Participatory Methods to Create Cities for Women

Recognizing and addressing gender equality in cities often encounters institutional or individual resistance due to cultural norms and prevailing gender dynamics. Gender is often perceived as a women-only issue or an add-on, with at best token participation and the use of generalized data sets.

City officials, women’s organizations, and networks need more capacity development and support to effectively collaborate on promoting gender equality. This should include the provision of gender data to show the gender implications of city policies and projects. Monitoring mechanisms and gender analytical tools are therefore core capacities that local governments need to acquire.

We have developed and tested a series of approaches and tools for co-designing gender-sensitive infrastructures and urban policies as well as guidelines for targeting and involving marginalized women in urban governance.

The tools have been applied in multiple cities around the world including in Tunisia, Uganda, Nepal, The Gambia and Liberia. Data and results from different cities are compared and communicated, contributing to a greater understanding of how to ensure gender-inclusive cities.

It would be a better world if women and girls felt safe in public spaces. Women would be more active, more productive  ​

Salma Belhassine, Activist from Tunisia

Our Tools

The Women Engagement in Cities Framework (WEC) to conduct participatory assessments with women and understand their specific needs and responsibilities when accessing city services and public spaces.
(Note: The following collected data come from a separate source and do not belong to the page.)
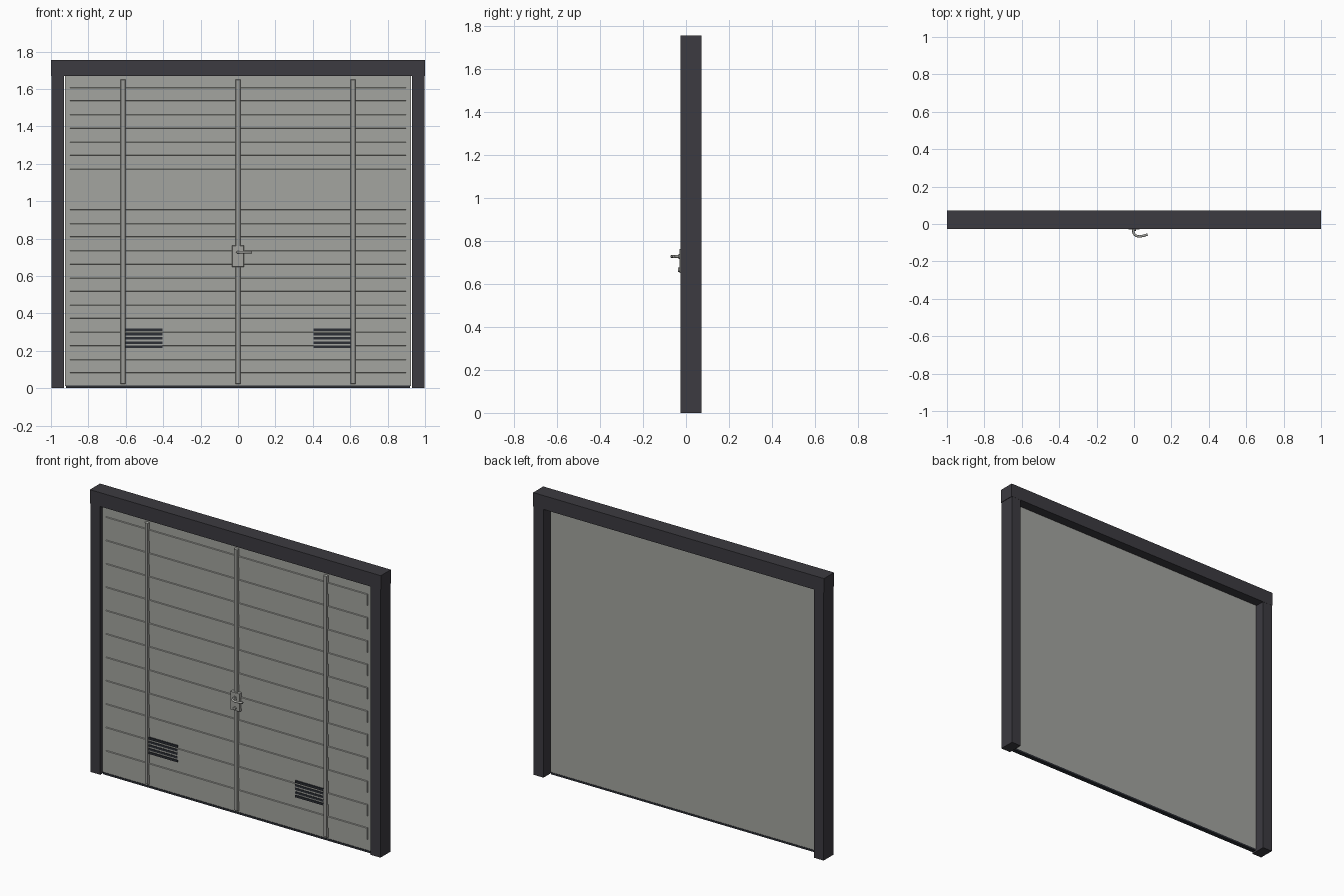
import bpy, bmesh, math
from mathutils import Vector

if "Cube" in bpy.data.objects:
    bpy.data.objects.remove(bpy.data.objects["Cube"])


def material(name, rgb):
    m = bpy.data.materials.new(name)
    m.diffuse_color = (*rgb, 1)
    m.use_nodes = True
    m.node_tree.nodes["Principled BSDF"].inputs["Base Color"].default_value = m.diffuse_color
    return m


FRAME = material("dark frame", (0.045, 0.043, 0.052))
DOOR = material("door grey", (0.37, 0.375, 0.35))
TRIM = material("trim grey", (0.33, 0.335, 0.315))
METAL = material("handle metal", (0.36, 0.36, 0.34))
DARK = material("vent dark", (0.025, 0.028, 0.036))


def finish(name, bm, mat):
    bmesh.ops.recalc_face_normals(bm, faces=bm.faces)
    me = bpy.data.meshes.new(name)
    bm.to_mesh(me)
    bm.free()
    me.materials.append(mat)
    ob = bpy.data.objects.new(name, me)
    bpy.context.collection.objects.link(ob)
    return ob


def box(name, x, y, z, mat, chamfer=0.0):
    """Box from (min, max) ranges; chamfer narrows the front face in x and z."""
    bm = bmesh.new()
    bmesh.ops.create_cube(bm, size=1)
    for v in bm.verts:
        c = chamfer if v.co.y < 0 else 0
        sx, sz = (1 if v.co.x > 0 else -1), (1 if v.co.z > 0 else -1)
        v.co = Vector((x[sx > 0] - sx * c, y[v.co.y > 0], z[sz > 0] - sz * c))
    return finish(name, bm, mat)


def cylinder(name, x, z, y0, y1, r, mat):
    bm = bmesh.new()
    bmesh.ops.create_cone(bm, cap_ends=True, segments=20, radius1=r, radius2=r, depth=abs(y1 - y0))
    for v in bm.verts:
        v.co = Vector((x + v.co.x, (y0 + y1) / 2 + v.co.z, z + v.co.y))
    ob = finish(name, bm, mat)
    for p in ob.data.polygons:
        p.use_smooth = len(p.vertices) == 4
    return ob


# Frame: two posts and the header
for side, s in (("left", -1), ("right", 1)):
    box(side + "_post", sorted((s * 0.997, s * 0.93)), (-0.025, 0.072), (0, 1.668), FRAME)
box("header", (-1, 1), (-0.026, 0.073), (1.668, 1.754), FRAME)

# Door leaf and its bottom seal
box("door_panel", (-0.925, 0.925), (-0.010, 0.012), (0.012, 1.668), DOOR)
box("bottom_seal", (-0.92, 0.92), (-0.013, 0.014), (0.002, 0.014), DARK)

# Pressed horizontal ribs
for i in range(11):
    z = 0.081 + i * 0.1453
    box(f"rib_{i + 1}", (-0.9, 0.9), (-0.015, -0.009), (z, z + 0.074), DOOR, 0.003)

# Vertical cover strips
for i, x in enumerate((-0.615, 0, 0.615)):
    box(f"cover_strip_{i + 1}", (x - 0.014, x + 0.014), (-0.023, -0.009), (0.022, 1.652), TRIM, 0.004)

# Ventilation slots beside the outer strips
for side, s in (("left", -1), ("right", 1)):
    for i in range(5):
        z = 0.215 + i * 0.0225
        box(f"{side}_vent_slot_{i + 1}", sorted((s * 0.405, s * 0.602)), (-0.018, -0.009), (z, z + 0.013), DARK)

# Lock plate, rose and key cylinder
box("lock_plate", (-0.032, 0.032), (-0.030, -0.009), (0.648, 0.763), METAL, 0.002)
cylinder("handle_rose", 0, 0.727, -0.029, -0.034, 0.012, METAL)
cylinder("key_cylinder", 0, 0.665, -0.029, -0.038, 0.010, METAL)

# Bent lever handle
curve = bpy.data.curves.new("lever_handle", "CURVE")
curve.dimensions = "3D"
curve.bevel_depth = 0.0065
curve.bevel_resolution = 3
curve.use_fill_caps = True
curve.resolution_u = 6
path = [(-0.003, -0.028), (-0.001, -0.05), (0.02, -0.0655), (0.045, -0.064), (0.073, -0.056)]
sp = curve.splines.new("BEZIER")
sp.bezier_points.add(len(path) - 1)
for p, (x, y) in zip(sp.bezier_points, path):
    p.co = (x, y, 0.727)
    p.handle_left_type = p.handle_right_type = "AUTO"
curve.materials.append(METAL)
bpy.context.collection.objects.link(bpy.data.objects.new("lever_handle", curve))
The Checklist for Mainstreaming Gender in Urban Projects Based on a Participatory Approach to ensure the mainstreaming of gender throughout every step of the urban project cycle.

The Women-Friendly Urban Planning Toolkit from Cities of the Global South to support cities, project managers, and urban planners with the tools to create inclusive, participating and gender-responsive urban development projects.

The Her4Climate Tool to assess the specific vulnerability and adaptive capacity to climate change of women and girls in urban contexts, while identifying participatory adaptation solutions.